Aly Raisman is busy, awash with opportunities to attend award shows, lend her resources and star-power to worthwhile causes and share her story with her global fan base. But don’t think this gold-medalist has forgotten her Olympic roots; Raisman says she’s still eyeing a third Olympic run at Tokyo’s 2020 Games.
“That’s definitely something that’s on my mind,” Raisman says. “I took a full year off after London. This time I’m going to take off a bit more time because I was really lucky to be even busier than I was after London.”
She adds, “I feel like right now I’m so happy and so grateful about everything I’m doing that I just want to keep it up right now and then I’ll continue training.”
In the meantime, the Needham-native is giving back to Boston.
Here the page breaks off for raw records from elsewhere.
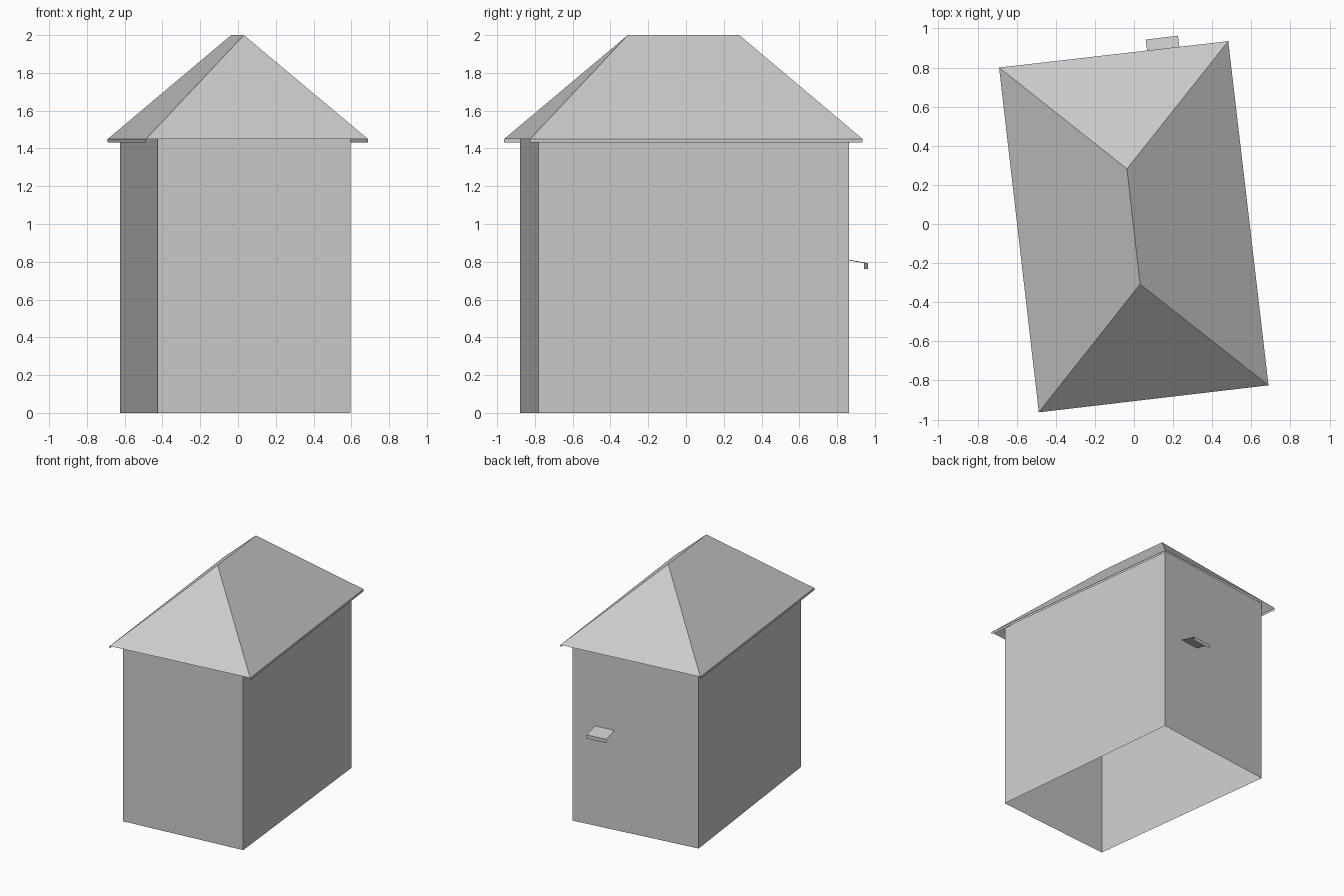
import bpy
from mathutils import Vector

old = bpy.data.objects.get("Cube")
if old:
    bpy.data.objects.remove(old, do_unlink=True)

grey = bpy.data.materials.new("light_grey")
grey.use_nodes = True
colour = (0.6, 0.6, 0.6, 1)
grey.diffuse_color = colour
grey.node_tree.nodes["Principled BSDF"].inputs["Base Color"].default_value = colour


def sheet(name, verts, faces):
    """Flat-shaded open surface made of thin sheets."""
    mesh = bpy.data.meshes.new(name)
    mesh.from_pydata([tuple(v) for v in verts], [], faces)
    mesh.materials.append(grey)
    obj = bpy.data.objects.new(name, mesh)
    bpy.context.collection.objects.link(obj)
    return obj


def at(points, z):
    return [Vector((x, y, z)) for x, y in points]


def band(name, points, low, high, sides):
    """Upright strips between neighbouring plan points."""
    n = len(points)
    faces = [(i, (i + 1) % n, (i + 1) % n + n, i + n) for i in sides]
    return sheet(name, at(points, low) + at(points, high), faces)


# Walls: open below, running up under the roof slopes
footprint = [(-0.425, -0.878), (0.595, -0.782), (0.424, 0.862), (-0.624, 0.727)]
band("walls", footprint, 0, 1.5, range(4))

# Hipped roof shell
eaves = [(-0.487, -0.963), (0.688, -0.825), (0.482, 0.935), (-0.69, 0.80)]
ridge = [(0.031, -0.308), (-0.036, 0.282)]
sheet("roof", at(eaves, 1.45) + at(ridge, 2),
      [(0, 1, 4), (1, 2, 5, 4), (2, 3, 5), (3, 0, 4, 5)])

# Narrow boards under the two long eaves
for name, ends in (("left_eave_board", eaves[1:3]),
                   ("right_eave_board", [eaves[3], eaves[0]])):
    band(name, ends, 1.432, 1.45, [0])

# Small sloping canopy on the back wall, with a drop lip
inner = at([(0.24, 0.838), (0.075, 0.817)], 0.815)
outer = at([(0.06, 0.943), (0.225, 0.963)], 0.793)
lip = [v - Vector((0, 0, 0.03)) for v in outer]
sheet("back_canopy", inner + outer + lip, [(0, 1, 2, 3), (3, 2, 4, 5)])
Raisman is a brand ambassador for mattress-company Leesa’s social giving program, which donated 165 mattresses to Heading Home, a Boston-based shelter and organization aimed at ending homelessness. She was on hand as Leesa donated its mattresses to a Heading Home shelter in Dorchester on July 18, speaking and meeting with the shelter’s residents.
“To be able to be here and spend the day with these kids is very, very special,” says Raisman. “I think it goes without saying how important it is for me to be involved with something like this.”
The 23-year-old athlete notes that the philanthropy of other Boston sports stars inspires her to also give back.
“I think it’s really motivating to be from Boston because it’s such a great sports city. It’s one of the best sports cities in the whole entire world,” Raisman says. “To be around so many athletes who are so motivated, such great businessmen and do so much to give back to the community is very incredible to watch.”
Leesa CEO David Wolfe says Raisman approached the company about getting involved with its charity work after buying a Leesa mattress for herself. Wolfe has talked with Olympian at length and says he was struck by her desire to dedicate her life to making a difference.
“We’re in the business of dreams [as] a sleep company and she said that she doesn’t want to be remembered for what she did when she was 21 even though she’s very proud of what she’s done,” Wolfe says, referring to her last Olympic run at Rio 2016. “She wants to be remembered for what she’s done her whole life.”
Wolfe says that next week Leesa and Raisman will be launching a jointly-branded product. A percentage of the proceeds will go to her charity of choice.
Raisman isn’t only busy with philanthropic work. She has a book entitled “Fierce” coming out November 14 which is already available for pre-order on Amazon. She says the book will document her life story, both during the Olympics and the training that led up to it, and will make readers laugh and cry.
“I’m just basically showing everything that I’ve been through that’s made me the person I am today,” she says.
Raisman’s book will also focus on body positivity, a subject on which she has been a vocal supporter.
“We all have moments when we feel anxious and nervous and I think it’s really important to talk about,” she says. “I think the more we talk about it the more we can help each other.”
Raisman’s says she tells young girls struggling with their body image to focus on what’s on the inside.
“I’ve found that when I’ve focused on things that make me feel empowered and strong, I don’t worry as much about how I look,” she says.
“Competing in the Olympics, you worry people are watching you compete on TV in a leotard,” Raisman adds. “But I think it’s important to take a step back and realize that if you’re a good person, it’s a bajillion times more important than the way you look.”